Khaliq, Zeeshan; Leijon, Mikael; Belák, Sándor; Komorowski, Jan (2017). Data from: Identification of combinatorial host-specific signatures with a potential to affect host adaptation in influenza A H1N1 and H3N2 subtypes [Dataset]. Dryad. https://doi.org/10.5061/dryad.kc097
Background: The underlying strategies used by influenza A viruses (IAVs) to adapt to new hosts while crossing the species barrier are complex and yet to be understood completely. Several studies have been published identifying singular genomic signatures that indicate such a host switch. The complexity of the problem suggested that in addition to the singular signatures, there might be a combinatorial use of such genomic features, in nature, defining adaptation to hosts. Results: We used computational rule-based modeling to identify combinatorial sets of interacting amino acid (aa) residues in 12 proteins of IAVs of H1N1 and H3N2 subtypes. We built highly accurate rule-based models for each protein that could differentiate between viral aa sequences coming from avian and human hosts. We found 68 host-specific combinations of aa residues, potentially associated to host adaptation on HA, M1, M2, NP, NS1, NEP, PA, PA-X, PB1 and PB2 proteins of the H1N1 subtype and 24 on M1, M2, NEP, PB1 and PB2 proteins of the H3N2 subtypes. In addition to these combinations, we found 132 novel singular aa signatures distributed among all proteins, including the newly discovered PA-X protein, of both subtypes. We showed that HA, NA, NP, NS1, NEP, PA-X and PA proteins of the H1N1 subtype carry H1N1-specific and HA, NA, PA-X, PA, PB1-F2 and PB1 of the H3N2 subtype carry H3N2-specific signatures. M1, M2, PB1-F2, PB1 and PB2 of H1N1 subtype, in addition to H1N1 signatures, also carry H3N2 signatures. Similarly M1, M2, NP, NS1, NEP and PB2 of H3N2 subtype were shown to carry both H3N2 and H1N1 host-specific signatures (HSSs). Conclusions: To sum it up, we computationally constructed simple IF-THEN rule-based models that could distinguish between aa sequences of avian and human IAVs. From the rules we identified HSSs having a potential to affect the adaptation to specific hosts. The identification of combinatorial HSSs suggests that the process of adaptation of IAVs to a new host is more complex than previously suggested. The present study provides a basis for further detailed studies with the aim to elucidate the molecular mechanisms providing the foundation for the adaptation process.
Separate alignments for each protein of subtypes H1N1 and H3N2 and for humans and avians hosts
Multiple alignments of each protein of both the H1N1 and H3N2 subtypes. A separate file for sequences coming from human and avian hosts is present. All the sequences were obtained from the NCBI database.
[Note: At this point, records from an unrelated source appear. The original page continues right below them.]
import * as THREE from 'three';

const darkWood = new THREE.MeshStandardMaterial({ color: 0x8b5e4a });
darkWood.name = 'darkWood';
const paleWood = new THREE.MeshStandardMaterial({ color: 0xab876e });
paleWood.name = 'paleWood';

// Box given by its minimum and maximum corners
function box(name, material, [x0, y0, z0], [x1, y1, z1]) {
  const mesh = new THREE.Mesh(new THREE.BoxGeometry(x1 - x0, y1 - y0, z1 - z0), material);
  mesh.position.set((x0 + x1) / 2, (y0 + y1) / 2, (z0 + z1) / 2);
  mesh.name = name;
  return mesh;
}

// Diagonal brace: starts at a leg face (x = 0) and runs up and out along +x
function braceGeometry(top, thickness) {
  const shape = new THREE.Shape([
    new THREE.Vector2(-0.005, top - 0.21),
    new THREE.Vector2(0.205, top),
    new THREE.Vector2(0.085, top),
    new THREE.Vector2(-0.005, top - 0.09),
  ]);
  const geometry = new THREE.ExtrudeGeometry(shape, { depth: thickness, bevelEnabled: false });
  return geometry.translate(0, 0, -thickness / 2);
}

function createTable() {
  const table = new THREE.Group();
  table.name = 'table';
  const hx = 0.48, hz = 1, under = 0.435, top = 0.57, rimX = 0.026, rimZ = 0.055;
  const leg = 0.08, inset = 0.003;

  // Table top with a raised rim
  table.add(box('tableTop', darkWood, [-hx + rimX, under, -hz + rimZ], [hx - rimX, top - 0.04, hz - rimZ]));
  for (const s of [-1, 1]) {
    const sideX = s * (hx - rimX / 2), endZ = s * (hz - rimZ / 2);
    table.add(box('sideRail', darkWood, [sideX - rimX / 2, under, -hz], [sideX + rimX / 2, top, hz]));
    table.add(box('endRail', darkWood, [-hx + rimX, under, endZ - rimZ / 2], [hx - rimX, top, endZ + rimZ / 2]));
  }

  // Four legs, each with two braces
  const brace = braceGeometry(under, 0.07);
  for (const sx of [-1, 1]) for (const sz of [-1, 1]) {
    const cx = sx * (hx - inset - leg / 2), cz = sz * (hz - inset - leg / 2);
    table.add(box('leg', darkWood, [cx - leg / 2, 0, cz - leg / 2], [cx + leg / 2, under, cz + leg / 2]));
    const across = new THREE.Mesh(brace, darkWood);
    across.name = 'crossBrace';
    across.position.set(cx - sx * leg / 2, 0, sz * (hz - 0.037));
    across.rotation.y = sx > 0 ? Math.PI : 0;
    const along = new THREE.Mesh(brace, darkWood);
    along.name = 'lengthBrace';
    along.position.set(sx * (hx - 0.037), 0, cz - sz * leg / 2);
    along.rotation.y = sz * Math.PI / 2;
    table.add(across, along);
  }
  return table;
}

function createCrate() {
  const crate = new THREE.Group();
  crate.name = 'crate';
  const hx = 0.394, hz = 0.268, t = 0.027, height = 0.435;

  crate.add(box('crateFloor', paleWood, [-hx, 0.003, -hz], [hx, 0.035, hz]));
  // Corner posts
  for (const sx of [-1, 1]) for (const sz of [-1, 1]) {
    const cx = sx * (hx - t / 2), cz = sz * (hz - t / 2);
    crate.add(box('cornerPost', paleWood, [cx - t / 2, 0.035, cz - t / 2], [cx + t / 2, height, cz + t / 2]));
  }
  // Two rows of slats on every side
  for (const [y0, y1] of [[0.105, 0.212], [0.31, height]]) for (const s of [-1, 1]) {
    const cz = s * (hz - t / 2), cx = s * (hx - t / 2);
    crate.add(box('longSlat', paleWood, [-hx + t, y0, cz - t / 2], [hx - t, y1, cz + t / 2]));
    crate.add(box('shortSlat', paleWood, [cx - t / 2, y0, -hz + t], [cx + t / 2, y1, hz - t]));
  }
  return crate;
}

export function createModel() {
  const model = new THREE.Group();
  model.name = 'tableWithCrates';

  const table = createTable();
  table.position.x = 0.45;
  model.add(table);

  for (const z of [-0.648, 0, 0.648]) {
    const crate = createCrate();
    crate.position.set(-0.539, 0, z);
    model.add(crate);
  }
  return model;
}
These were used to create phylogenetic trees (Figure 3 and additional file 5 in the paper)
Combined alignment for each protein with data from all hosts and subtypes
Multiple alignments for all the protein. Each file has sequences coming from both human and avian hosts and both subtypes H1N1 and H3N2. All the sequences were obtained from the NCBI database. They were used to infer phylogenies (Figure 4 and additional file 6 in the paper).
Separate trees for each host, protein and subtype
Phylogenetic trees in Newick format. For each protein there is a separate tree which has sequences from a single host and a single subtype. The nodes in the tree are marked with the top 5 rules for the respective protein.The nodes of the trees are accession IDs of the sequences used in the creation of the phylogenies followed by the rules numbers that are supported by the sequence. The sequences used were obtained from NCBI database. The trees were created using FastTree 2.1.8.
Phylogenetic trees in Newick format. For each protein there is a tree which has sequences from both the avian and human hosts and from from both H1N1 and H3N2 subtypes. The nodes are the accession IDs of the sequences followed by the host and subtype information. The original sequences were taken from NCBI database. The trees were created using FastTree 2.1.8.